— Assignment —
Write out again, exactly as they appear, the lines from the start of the data below through the line with "(0.51, 0.08, 0.11))"; no pictures.
━━━ Exercise data
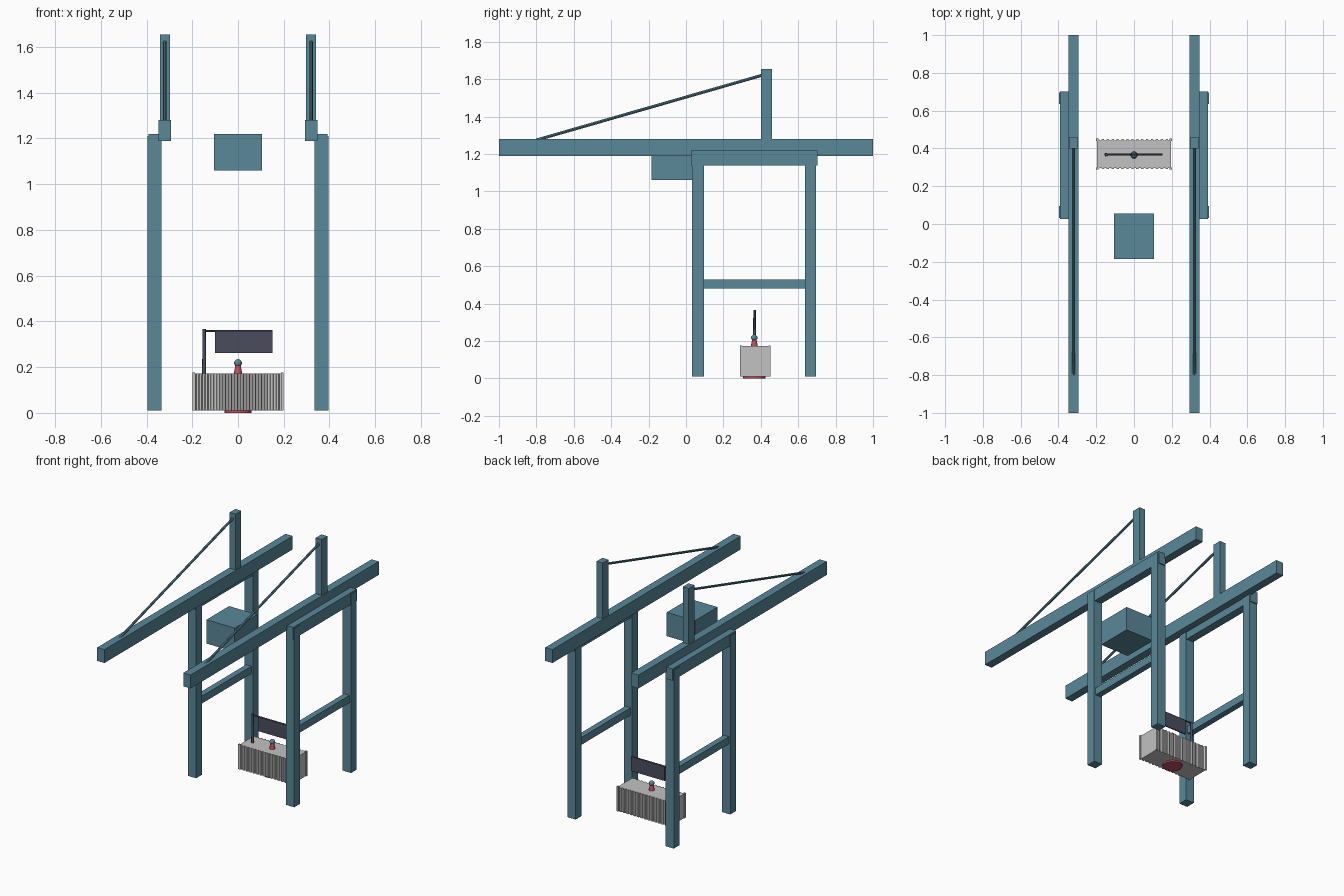
import bpy, bmesh, math
from mathutils import Vector

cube = bpy.data.objects.get("Cube")
if cube:
    bpy.data.objects.remove(cube, do_unlink=True)


def material(name, rgb):
    m = bpy.data.materials.new(name)
    m.use_nodes = True
    m.diffuse_color = (*rgb, 1)
    m.node_tree.nodes["Principled BSDF"].inputs["Base Color"].default_value = (*rgb, 1)
    return m


TEAL = material("teal steel", (0.10, 0.245, 0.315))
GREY = material("light grey", (0.54, 0.54, 0.54))
DARK = material("dark slate", (0.067, 0.075, 0.108))
RED = material("soft red", (0.51, 0.08, 0.11))


def finish(name, bm, mat):
    bmesh.ops.recalc_face_normals(bm, faces=bm.faces)
    me = bpy.data.meshes.new(name)
    bm.to_mesh(me)
    bm.free()
    me.materials.append(mat)
    ob = bpy.data.objects.new(name, me)
    bpy.context.collection.objects.link(ob)
    return ob


def box(name, x, y, z, mat):
    """Box from (min, max) pairs."""
    bm = bmesh.new()
    bmesh.ops.create_cube(bm, size=1)
    for v in bm.verts:
        v.co = [r[0] + (c + 0.5) * (r[1] - r[0]) for c, r in zip(v.co, (x, y, z))]
    return finish(name, bm, mat)


def rod(name, a, b, r1, r2, mat, sides=12):
    """Round bar or cone between two points."""
    a, b = Vector(a), Vector(b)
    bm = bmesh.new()
    bmesh.ops.create_cone(bm, cap_ends=True, segments=sides, radius1=r1,
                          radius2=r2, depth=(b - a).length)
    ob = finish(name, bm, mat)
    ob.location = (a + b) / 2
    ob.rotation_euler = (b - a).to_track_quat('Z', 'Y').to_euler()
    smooth(ob)
    return ob


def smooth(ob):
    bpy.ops.object.select_all(action='DESELECT')
    ob.select_set(True)
    bpy.context.view_layer.objects.active = ob
    bpy.ops.object.shade_smooth_by_angle(angle=math.radians(40))


# Crane frame, one half per side
for side, s in (("left", 1), ("right", -1)):
    def span(a, b):
        return sorted((s * a, s * b))

    for end, y in (("front", (0.032, 0.095)), ("back", (0.635, 0.695))):
        box(f"{side}_{end}_leg", span(0.334, 0.396), y, (0.01, 1.21), TEAL)
    box(f"{side}_top_beam", span(0.338, 0.392), (0.027, 0.702), (1.14, 1.22), TEAL)
    box(f"{side}_cross_brace", span(0.345, 0.385), (0.08, 0.65), (0.48, 0.53), TEAL)
    box(f"{side}_boom", span(0.293, 0.347), (-1, 1), (1.19, 1.28), TEAL)
    box(f"{side}_mast", span(0.298, 0.342), (0.40, 0.46), (1.27, 1.655), TEAL)
    rod(f"{side}_stay", (s * 0.32, -0.80, 1.275), (s * 0.32, 0.42, 1.625),
        0.008, 0.008, TEAL, 8)

# Trolley between the booms
box("trolley", (-0.105, 0.105), (-0.185, 0.055), (1.06, 1.22), TEAL)

# Container with ribbed long walls
CY, HALF, DEPTH, RIBS = 0.37, 0.195, 0.08, 15
wall = []
step = 2 * HALF / RIBS
for i in range(RIBS):
    x0 = -HALF + i * step
    for f, inset in ((0, 0), (0.35, 0), (0.5, 0.007), (0.85, 0.007)):
        wall.append((x0 + f * step, DEPTH - inset))
wall.append((HALF, DEPTH))
outline = [(x, -d) for x, d in wall] + [(x, d) for x, d in reversed(wall)]
bm = bmesh.new()
base = bm.faces.new([bm.verts.new((x, CY + d, 0.01)) for x, d in outline])
top = bmesh.ops.extrude_face_region(bm, geom=[base], use_keep_orig=True)
bmesh.ops.translate(bm, vec=(0, 0, 0.163),
                    verts=[g for g in top["geom"] if isinstance(g, bmesh.types.BMVert)])
finish("container", bm, GREY)
for sx in (-1, 1):
    for sy in (-1, 1):
        x = sorted((sx * 0.188, sx * 0.2))
        y = sorted((CY + sy * 0.07, CY + sy * 0.082))
        box("container_corner_post", x, y, (0.01, 0.177), GREY)

# Round base below the container
rod("base_disc", (0, 0.365, 0), (0, 0.365, 0.012), 0.06, 0.06, RED, 32)

# Pawn on the container
rod("pawn_body", (0, CY - 0.005, 0.17), (0, CY - 0.005, 0.212), 0.019, 0.011, RED, 16)
bm = bmesh.new()
bmesh.ops.create_uvsphere(bm, u_segments=16, v_segments=10, radius=0.017)
head = finish("pawn_head", bm, TEAL)
head.location = (0, CY - 0.005, 0.218)
smooth(head)

# Flag on a pole with a top bar
FY = CY - 0.003
rod("flag_pole", (-0.148, FY, 0.17), (-0.148, FY, 0.366), 0.009, 0.007, DARK)
rod("flag_bar", (-0.15, FY, 0.358), (0.15, FY, 0.358), 0.005, 0.005, DARK, 8)
box("flag", (-0.10, 0.15), (FY - 0.004, FY + 0.004), (0.262, 0.36), DARK)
━━━━━━
— Output of the task —
import bpy, bmesh, math
from mathutils import Vector

cube = bpy.data.objects.get("Cube")
if cube:
    bpy.data.objects.remove(cube, do_unlink=True)


def material(name, rgb):
    m = bpy.data.materials.new(name)
    m.use_nodes = True
    m.diffuse_color = (*rgb, 1)
    m.node_tree.nodes["Principled BSDF"].inputs["Base Color"].default_value = (*rgb, 1)
    return m


TEAL = material("teal steel", (0.10, 0.245, 0.315))
GREY = material("light grey", (0.54, 0.54, 0.54))
DARK = material("dark slate", (0.067, 0.075, 0.108))
RED = material("soft red", (0.51, 0.08, 0.11))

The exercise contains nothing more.